TASK INPUTS.
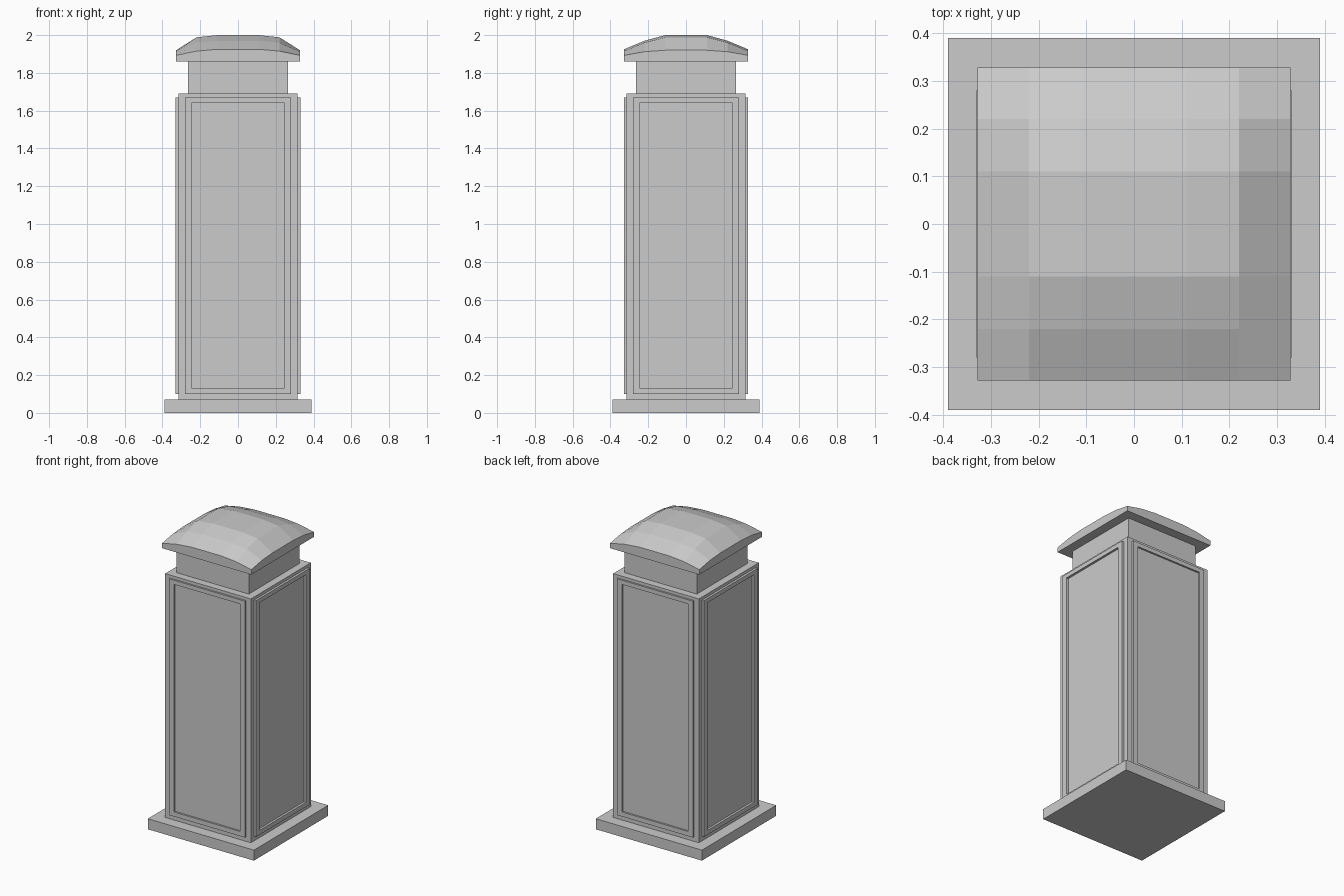
import bpy, bmesh
from math import pi
from mathutils import Matrix

if "Cube" in bpy.data.objects:
    bpy.data.objects.remove(bpy.data.objects["Cube"])


def make(name, bm):
    bmesh.ops.recalc_face_normals(bm, faces=bm.faces[:])
    me = bpy.data.meshes.new(name)
    bm.to_mesh(me)
    bm.free()
    ob = bpy.data.objects.new(name, me)
    bpy.context.collection.objects.link(ob)
    return ob


def block(name, half, z0, z1):
    bm = bmesh.new()
    bmesh.ops.create_cube(bm, size=1)
    bmesh.ops.scale(bm, vec=(2 * half, 2 * half, z1 - z0), verts=bm.verts)
    bmesh.ops.translate(bm, vec=(0, 0, (z0 + z1) / 2), verts=bm.verts)
    return make(name, bm)


def frame(name, out, angle):
    # rectangular moulding ring standing proud of the shaft
    bm = bmesh.new()
    rings = []
    for hw, z0, z1, y in ((0.28, 0.10, 1.67, -0.31), (0.28, 0.10, 1.67, -out),
                          (0.243, 0.13, 1.642, -out), (0.243, 0.13, 1.642, -0.31)):
        rings.append([bm.verts.new(p) for p in
                      ((-hw, y, z0), (hw, y, z0), (hw, y, z1), (-hw, y, z1))])
    for k in range(4):
        a, b = rings[k], rings[(k + 1) % 4]
        for i in range(4):
            j = (i + 1) % 4
            bm.faces.new((a[i], a[j], b[j], b[i]))
    bm.transform(Matrix.Rotation(angle, 4, 'Z'))
    return make(name, bm)


# Stacked square blocks
block("base_plinth", 0.39, 0, 0.07)
block("shaft", 0.315, 0.07, 1.69)
block("neck", 0.265, 1.69, 1.86)

# Panel frames on the four sides
for i, side in enumerate(("front", "right", "back", "left")):
    frame(side + "_panel_frame", 0.33 if i % 2 else 0.327, i * pi / 2)

# Domed cap: coarse faceted grid with heights mirrored in x and y
heights = ((2.0, 1.988, 1.92), (1.97, 1.96, 1.912), (1.925, 1.915, 1.893))
ticks = (-0.328, -0.22, -0.11, 0.11, 0.22, 0.328)
ring_index = (2, 1, 0, 0, 1, 2)
bm = bmesh.new()
grid = [[bm.verts.new((x, y, heights[ring_index[j]][ring_index[i]]))
         for i, x in enumerate(ticks)] for j, y in enumerate(ticks)]
for j in range(5):
    for i in range(5):
        bm.faces.new((grid[j][i], grid[j][i + 1], grid[j + 1][i + 1], grid[j + 1][i]))
edges = [e for e in bm.edges if e.is_boundary]
skirt = bmesh.ops.extrude_edge_only(bm, edges=edges)["geom"]
for v in skirt:
    if isinstance(v, bmesh.types.BMVert):
        v.co.z = 1.86
bmesh.ops.contextual_create(bm, geom=[e for e in skirt if isinstance(e, bmesh.types.BMEdge)
                                      and e.is_boundary])
make("domed_cap", bm)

PROBLEM STATEMENT. Which lines of the data contain the string "make"? Copy each one.

OUTPUT.
def make(name, bm):
    return make(name, bm)
    return make(name, bm)
make("domed_cap", bm)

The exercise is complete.